Accused Soviet Spy Not at Work or Home
Sep. 15, 1986
UNITED NATIONS (AP) _ Accused Soviet spy Gennadiy Zakharov has been moved out of his home in the Bronx and is not at his United Nations job, sources said Monday.
Zakharov, a physicist who worked in a technology transfer bureau of the United Nations, has not returned to his Bronx home since his arrest in August, according to Yvette Vogel, his landlady and downstairs neighbor.
''They took his belongings away about a week ago,'' she said.
Zakharov was released Friday when American reporter Nicholas Daniloff was released from a Soviet prison to the custody of the U.S. ambassador in Moscow. The Soviets have accused Daniloff of espionage.
Zakharov, released in the custody of the Soviet ambassador to the United States, Yuri Dubinin, is forbidden to travel outside a 25-mile radius of the United Nations.
U.N. sources said Zakharov, accused of attempting to recruit an employee of a U.S. defense contractor to collect classified information, was placed on ''special leave with pay'' by the United Nations pending the outcome of his case.
His office was locked after anti-Soviet grafitti was painted on his blotter, a U.N. spokesman said.
Spokesman Francois Giuliani said Zakharov is not performing any official U.N. functions.
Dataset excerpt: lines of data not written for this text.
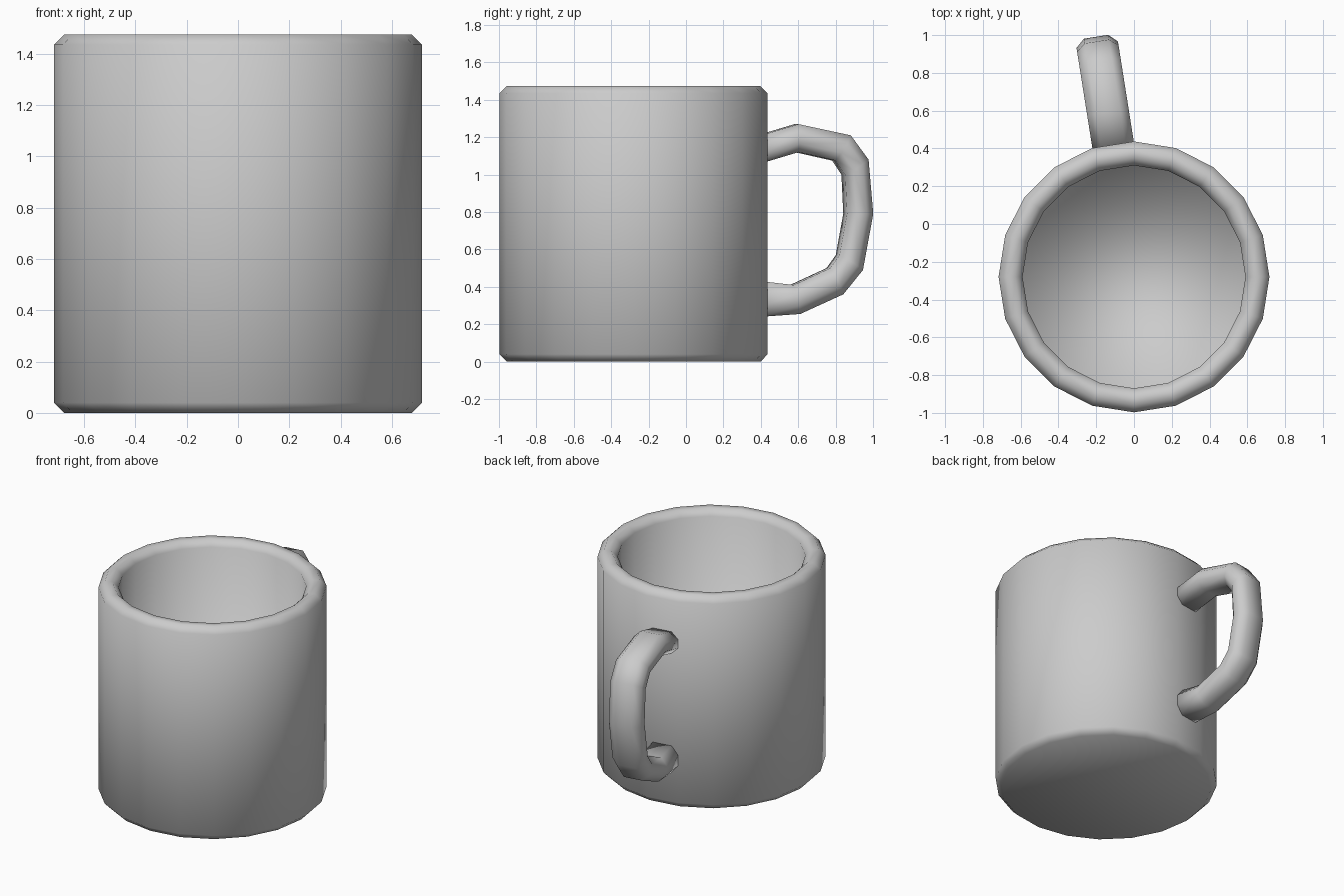
import bpy, bmesh
from math import sin, cos, pi, radians
from mathutils import Vector

if "Cube" in bpy.data.objects:
    bpy.data.objects.remove(bpy.data.objects["Cube"])

CY = -0.28      # y of the cup axis
SIDES = 20


def loft(name, rings):
    """Skin a list of equal-length point rings and cap both ends."""
    bm = bmesh.new()
    loops = [[bm.verts.new(p) for p in ring] for ring in rings]
    n = len(loops[0])
    for a, b in zip(loops, loops[1:]):
        for i in range(n):
            j = (i + 1) % n
            bm.faces.new((a[i], a[j], b[j], b[i]))
    bm.faces.new(loops[0][::-1])
    bm.faces.new(loops[-1])
    bmesh.ops.recalc_face_normals(bm, faces=bm.faces)
    for f in bm.faces:
        f.smooth = True
    me = bpy.data.meshes.new(name)
    bm.to_mesh(me)
    bm.free()
    ob = bpy.data.objects.new(name, me)
    bpy.context.collection.objects.link(ob)
    return ob


# Cup body: bevelled outer wall, rounded rim, inner wall and floor (radius, z)
profile = [(0.678, 0), (0.717, 0.04), (0.717, 1.435), (0.677, 1.475),
           (0.63, 1.475), (0.59, 1.435), (0.59, 0.13)]
loft("cup_body", [[(r * sin(2 * pi * i / SIDES), CY + r * cos(2 * pi * i / SIDES), z)
                   for i in range(SIDES)] for r, z in profile])

# Handle: bevelled bar growing out of one wall facet
# outer (y, z) and inner (y, z) corners of the side outline
outline = [((0.40, 1.21), (0.40, 1.06)), ((0.60, 1.27), (0.60, 1.12)),
           ((0.88, 1.21), (0.80, 1.075)), ((0.975, 1.08), (0.85, 1.0)),
           ((1.0, 0.79), (0.86, 0.79)), ((0.945, 0.49), (0.82, 0.57)),
           ((0.84, 0.36), (0.77, 0.50)), ((0.61, 0.255), (0.575, 0.41)),
           ((0.40, 0.24), (0.40, 0.43))]
# octagonal section: (sideways offset, fraction from inner to outer)
section = [(-0.065, 0), (0.065, 0), (0.111, 0.3), (0.111, 0.7),
           (0.065, 1), (-0.065, 1), (-0.111, 0.7), (-0.111, 0.3)]
ang = radians(9)
out = Vector((-sin(ang), cos(ang), 0))
side = Vector((cos(ang), sin(ang), 0))
axis = Vector((0, CY, 0))


def handle_point(outer, inner, w, t):
    y = inner[0] + (outer[0] - inner[0]) * t
    z = inner[1] + (outer[1] - inner[1]) * t
    u = (y - 0.009 - CY) / cos(ang)
    return axis + out * u + side * w + Vector((0, 0, z))


loft("handle", [[handle_point(o, i, w, t) for w, t in section] for o, i in outline])
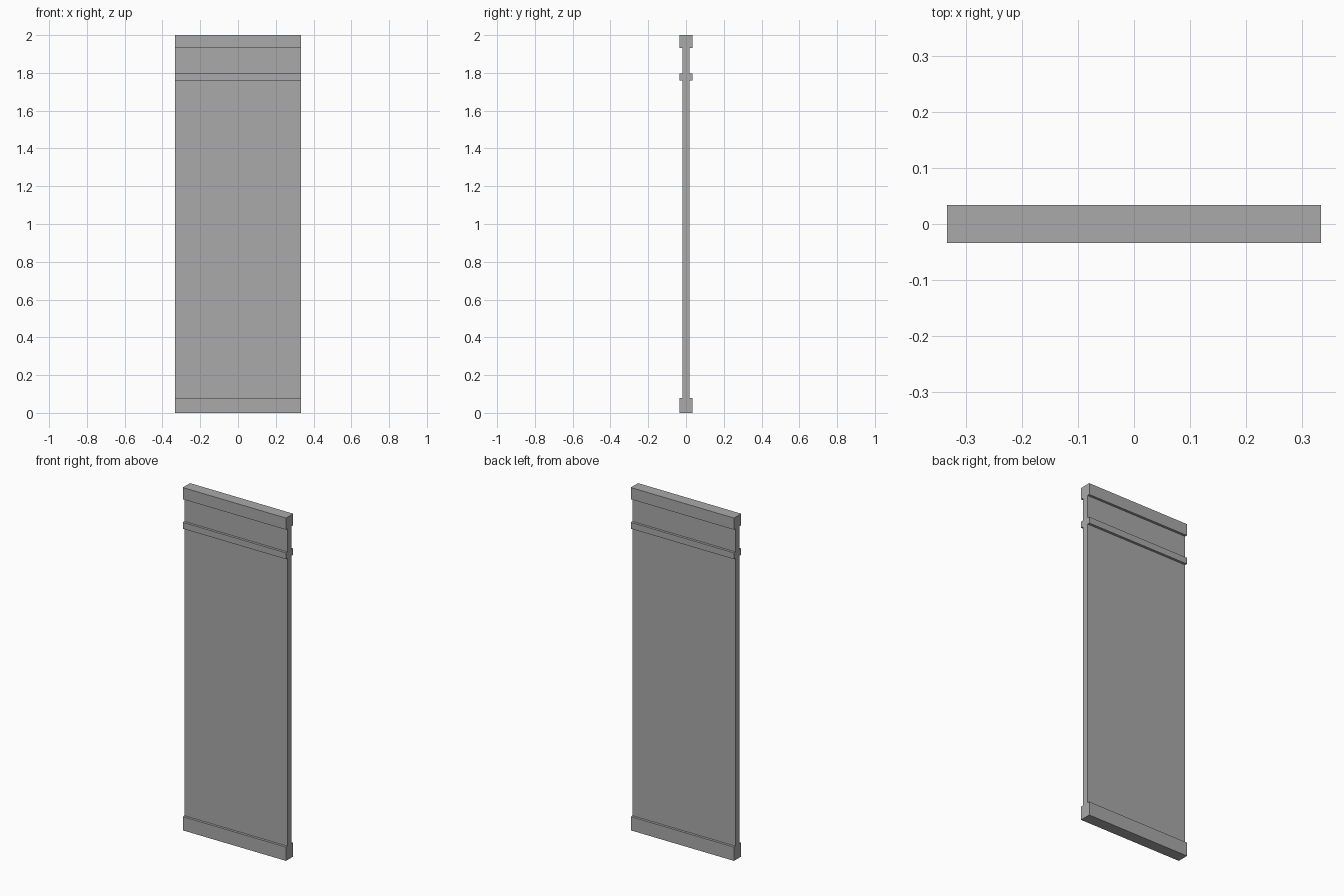
import bpy

cube = bpy.data.objects.get("Cube")
if cube:
    bpy.data.objects.remove(cube, do_unlink=True)

# Single plain grey finish
grey = bpy.data.materials.new("plain_grey")
grey.use_nodes = True
colour = (0.4, 0.4, 0.4, 1)
grey.diffuse_color = colour
grey.node_tree.nodes["Principled BSDF"].inputs["Base Color"].default_value = colour

WIDTH = 0.666
TRIM_DEPTH = 0.067
PANEL_DEPTH = 0.038


def slab(name, depth, bottom, top):
    """Full-width box between two heights."""
    bpy.ops.mesh.primitive_cube_add(size=1, location=(0, 0, (bottom + top) / 2))
    part = bpy.context.object
    part.name = name
    part.scale = (WIDTH, depth, top - bottom)
    bpy.ops.object.transform_apply(location=False, rotation=False, scale=True)
    part.data.materials.append(grey)


# Base and top trim, with the rail between the two wall panels
slab("skirting_board", TRIM_DEPTH, 0, 0.08)
slab("main_panel", PANEL_DEPTH, 0.08, 1.76)
slab("picture_rail", TRIM_DEPTH, 1.76, 1.797)
slab("upper_panel", PANEL_DEPTH, 1.797, 1.932)
slab("top_cornice", TRIM_DEPTH, 1.932, 2)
Soviet officials refused to discuss his whereabouts. Under the agreement covering his release, he is required to check in with U.S. marshals daily.